When we think about pigs, we think that they are dirty, smelly and not particularly smart. Have you ever considered that we might be totally wrong?
The associations people have made with the word, ‘pig’, are less than glamorous. In fact, there are downright negative connotations attached to the word, which is why we use it to insult people. But, let’s put aside our preconceived ideas of what we think a pig is, and take a look at who they really are.
Pigs are not known as the smartest, or the cleanest domestic animals in the world. The phrases, “sweat like a pig” or “smell like a pig”, may come to mind. But, consider that pigs don’t have sweat glands, and therefore, cannot sweat (except on the very ends of their snouts). The lack of sweat glands means lack of odor – affording no credibility to either statement.
To compensate for the lack of a natural way to bring their body temperature down, pigs seek out water or mud. Pigs rolling in mud may look uncouth, but they are actually being quite smart. The mud not only keeps them cool, but keeps biting pests at bay, and prevents sunburn.
Did you know that pigs are as smart as the primates? Intelligence research was done with pigs in the 1990s. One of the experiments was to train the pigs to move the cursor on a video screen with their snouts. When the pigs used the cursors again, they were able to distinguish between the scribbles they already knew, and the scribbles they were seeing for the first time. The pigs learned this skill as fast as the chimpanzees.
All species of pig are smarter than dogs, and capable of abstract representation. “They can hold an icon in their mind, and remember it at a later date,” says Professor Stanley Curtis of Penn State University, who discovered that pigs dominate at video games with joy sticks. Curtis goes on to say, “Pigs are able to focus with an intensity I have never seen in a chimp.”
It might be hard to believe, but pigs are actually smarter than a three-year-old. Other tests were done where the pigs were taught the meaning of simple words and phrases. Several years later, the instructions were repeated, and the pigs still remembered what to do. The same thing was done with different objects placed in front of them. They were taught to jump over, sit by, or retrieve the item. Three years later, they could distinguish between the items.
The studies also showed that pigs lead complex social lives that behaviorists once believed to be true only of primates.
Mother pigs sing to their piglets while they are nursing.
They excel at video games that would be hard for a young child, and sometimes better than the primates.

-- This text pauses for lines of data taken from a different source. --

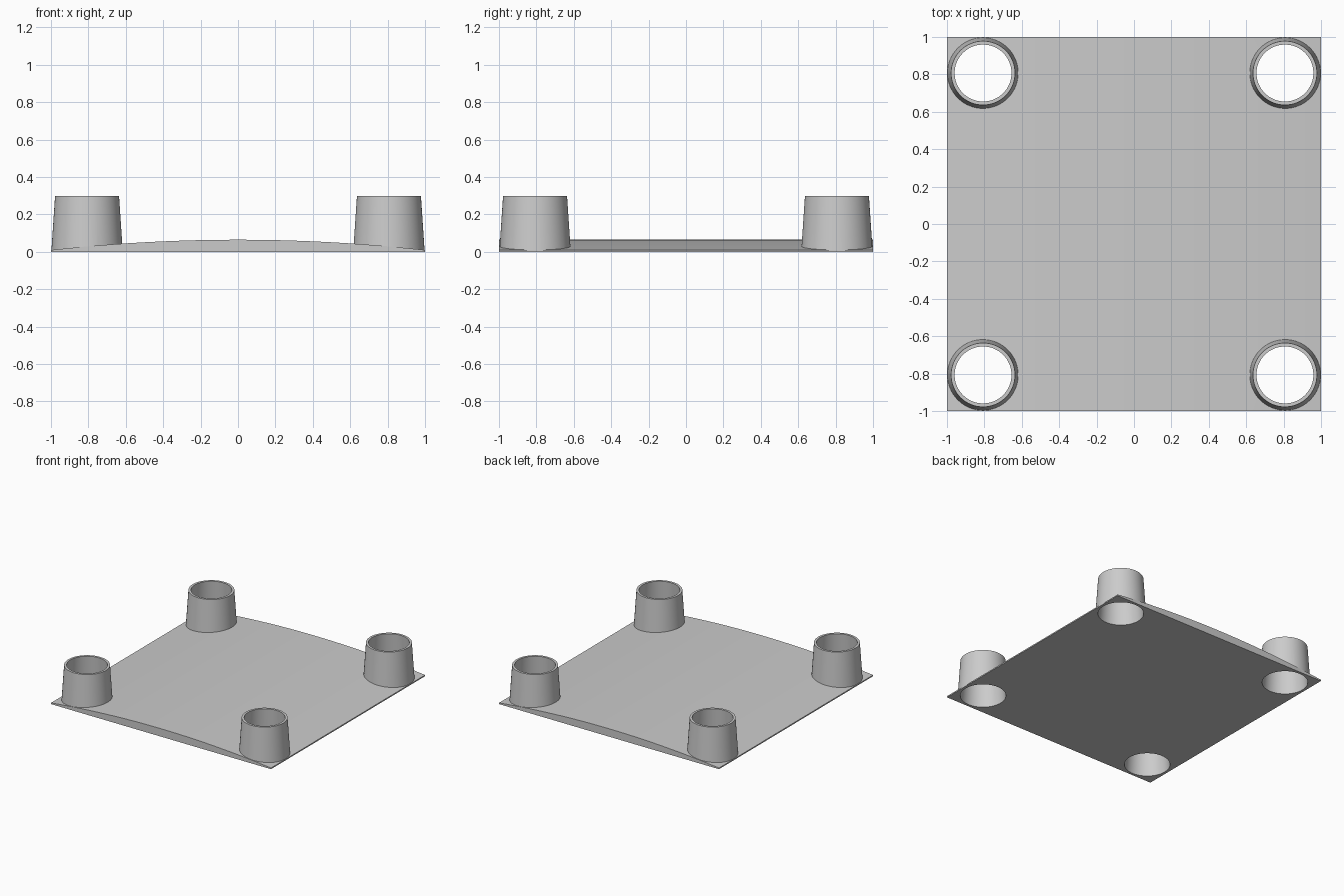
import bpy, bmesh, math

old = bpy.data.objects.get("Cube")
if old:
    bpy.data.objects.remove(old, do_unlink=True)

HALF, EDGE, CROWN = 1.0, 0.01, 0.065    # plate half size, edge and centre thickness
CENTRE, HEIGHT = 0.807, 0.30            # socket position and height

grey = bpy.data.materials.new("light_grey")
grey.use_nodes = True
colour = (0.6, 0.6, 0.6, 1)
grey.diffuse_color = colour
grey.node_tree.nodes["Principled BSDF"].inputs["Base Color"].default_value = colour


def finish(bm, name):
    bmesh.ops.recalc_face_normals(bm, faces=bm.faces)
    mesh = bpy.data.meshes.new(name)
    bm.to_mesh(mesh)
    bm.free()
    mesh.materials.append(grey)
    obj = bpy.data.objects.new(name, mesh)
    bpy.context.collection.objects.link(obj)
    return obj


def corner_cones(name, z0, z1, radius):
    """Four separate tapered plugs, one at each corner."""
    bm = bmesh.new()
    for sx in (-1, 1):
        for sy in (-1, 1):
            cone = bmesh.ops.create_cone(bm, cap_ends=True, segments=64, depth=z1 - z0,
                                         radius1=radius(z0), radius2=radius(z1))
            bmesh.ops.translate(bm, verts=cone["verts"],
                                vec=(sx * CENTRE, sy * CENTRE, (z0 + z1) / 2))
    return finish(bm, name)


# Plate with an arched top, extruded front to back
bm = bmesh.new()
steps = 24
sag = CROWN - EDGE
arc_r = (HALF ** 2 + sag ** 2) / (2 * sag)
xs = [HALF - 2 * HALF * i / steps for i in range(steps + 1)]
outline = [(-HALF, 0), (HALF, 0)]
outline += [(x, CROWN - arc_r + math.sqrt(arc_r ** 2 - x * x)) for x in xs]
face = bm.faces.new([bm.verts.new((x, -HALF, z)) for x, z in outline])
side = bmesh.ops.extrude_face_region(bm, geom=[face])
moved = [v for v in side["geom"] if isinstance(v, bmesh.types.BMVert)]
bmesh.ops.translate(bm, verts=moved, vec=(0, 2 * HALF, 0))
plate = finish(bm, "socket_plate")

# Tapered sockets joined on, then bored through with the same taper
taper = 0.02 / HEIGHT
outer = corner_cones("socket_walls", 0.004, HEIGHT, lambda z: 0.191 - taper * z)
bore = corner_cones("socket_bores", -0.05, HEIGHT + 0.05, lambda z: 0.172 - taper * z)

bpy.ops.object.select_all(action="DESELECT")
bpy.context.view_layer.objects.active = plate
plate.select_set(True)
for tool, operation in ((outer, "UNION"), (bore, "DIFFERENCE")):
    mod = plate.modifiers.new(tool.name, "BOOLEAN")
    mod.operation, mod.object, mod.solver = operation, tool, "EXACT"
    bpy.ops.object.modifier_apply(modifier=mod.name)
    bpy.data.objects.remove(tool, do_unlink=True)

bpy.ops.object.shade_smooth_by_angle(angle=math.radians(30))
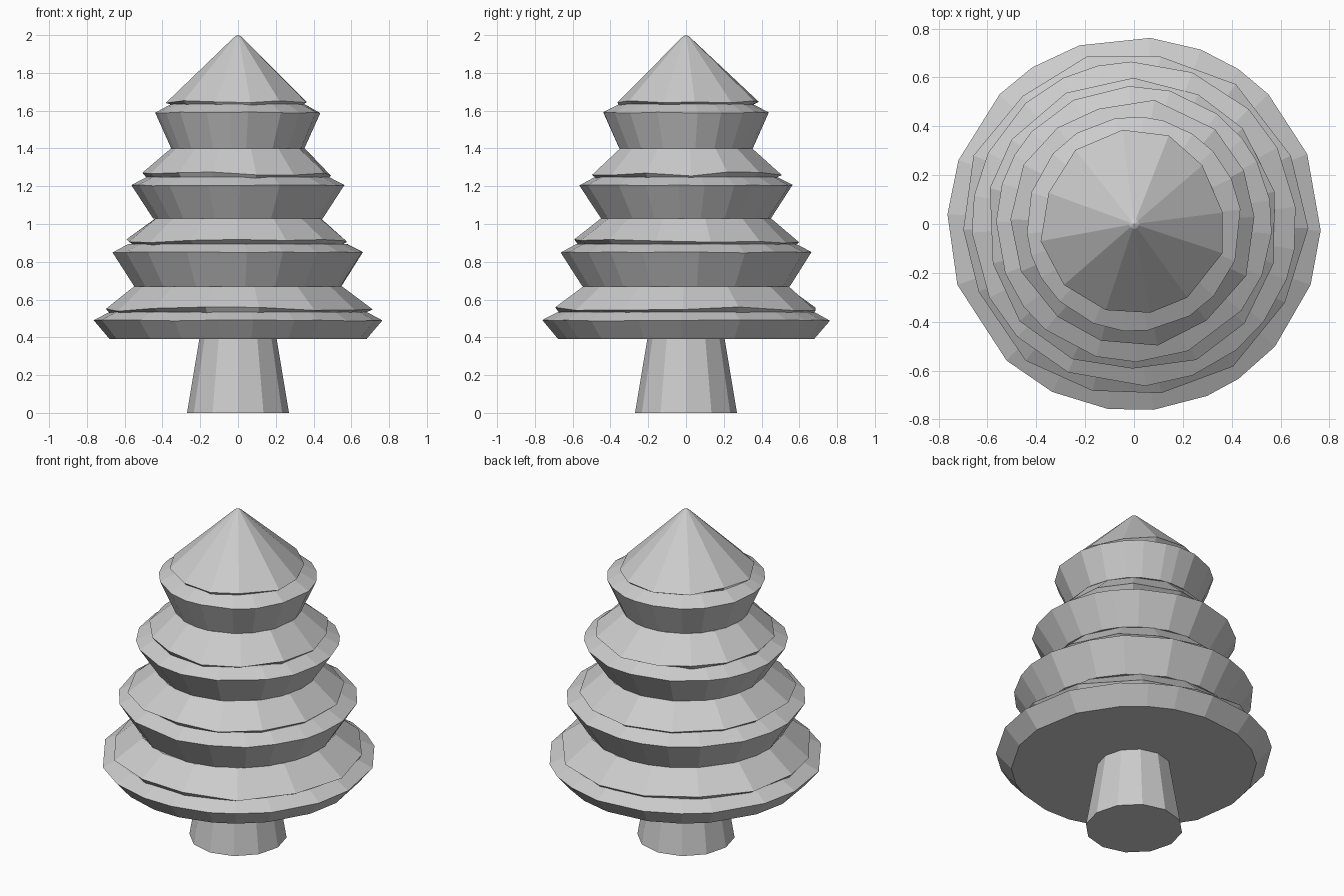
import bpy, bmesh, math, random

random.seed(7)

cube = bpy.data.objects.get("Cube")
if cube:
    bpy.data.objects.remove(cube, do_unlink=True)

mat = bpy.data.materials.new("light grey")
mat.use_nodes = True
grey = (0.6, 0.6, 0.6, 1)
mat.diffuse_color = grey
mat.node_tree.nodes["Principled BSDF"].inputs["Base Color"].default_value = grey

# Uneven spacing of the corners around a tier, in degrees
RIM_ANGLES = [-2, 22, 44, 56, 69, 85, 107, 123, 136, 160,
              177, 199, 227, 244, 262, 276, 293, 304, 319, 341]


def lathe(name, profile, angles, tip=None):
    """Skin rings of (radius, height, radius jitter, height jitter)."""
    bm = bmesh.new()
    rings = []
    for radius, z, dr, dz in profile:
        ring = []
        for a in angles:
            r = radius + random.uniform(-dr, dr)
            t = math.radians(a)
            ring.append(bm.verts.new((r * math.cos(t), r * math.sin(t),
                                      z + random.uniform(-dz, dz))))
        rings.append(ring)
    n = len(angles)
    for low, high in zip(rings, rings[1:]):
        for i in range(n):
            j = (i + 1) % n
            bm.faces.new((low[i], low[j], high[j], high[i]))
    bm.faces.new(rings[0][::-1])
    if tip:
        apex = bm.verts.new((0, 0, tip))
        for i in range(n):
            bm.faces.new((rings[-1][i], rings[-1][(i + 1) % n], apex))
    else:
        bm.faces.new(rings[-1])
    bmesh.ops.recalc_face_normals(bm, faces=bm.faces)
    mesh = bpy.data.meshes.new(name)
    bm.to_mesh(mesh)
    bm.free()
    mesh.materials.append(mat)
    obj = bpy.data.objects.new(name, mesh)
    bpy.context.collection.objects.link(obj)


# Tapered trunk
lathe("trunk", [(0.27, 0, 0, 0), (0.2, 0.42, 0, 0)], range(0, 360, 30))

# Tiers: bottom radius, bottom z, rim radius, rim z, top radius, top z
tiers = [
    ("bottom", 0.68, 0.39, 0.765, 0.49, 0.55, 0.67),
    ("lower", 0.55, 0.67, 0.665, 0.85, 0.45, 1.03),
    ("upper", 0.45, 1.03, 0.565, 1.205, 0.355, 1.40),
    ("top", 0.355, 1.40, 0.44, 1.59, 0.02, 1.99),
]
for k, (name, r0, z0, r1, z1, r2, z2) in enumerate(tiers):
    # Skirt flaring out to the rim, then a sloped ledge
    lathe(name + "_branch_skirt",
          [(r0, z0, 0, 0), (r1, z1, 0, 0.003), (r1 - 0.085, z1 + 0.045, 0, 0)],
          [a + 47 * k for a in RIM_ANGLES])
    # Cap with a ragged lip resting on the ledge
    count = 14 if k < 3 else 12
    step = 360 / count
    cap_angles = [step * i + 13 * k + random.uniform(-4, 4) for i in range(count)]
    lathe(name + "_snow_cap",
          [(r1 - 0.095, z1 + 0.035, 0.012, 0.004),
           (r1 - 0.062, z1 + 0.06, 0.012, 0.012),
           (r2, z2, 0, 0)],
          cap_angles, tip=2.0 if k == 3 else None)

Pigs have a good sense of direction, and can find their way home from long distances.
They learn from watching one another.
Pigs outsmart each other. One will often follow another pig to food before grabbing it away from him, and the pig who was tricked will change behaviors to reduce how many times it is tricked.
So next time somebody calls you a pig, be flattered 🙂 All of the pictures above are of the happy pigs who roam free at Todd Geisert’s Farm.
The information provided above is from: http://chris-mclaughlin.suite101.com/the-intelligent-pig-a84448
Todd Geisert Farms is located on 4851 Old Hwy 100 Washington, Missouri 63090. You can call Todd at 314.791.6942 or e-mail him email@example.com. Visit the Farms’ website here for a full list of the products that they offer and the locations you can buy Todd’s pork from. Don’t forget to like their Facebook page to stay updated on all the current events at the farm and the new edible innovations.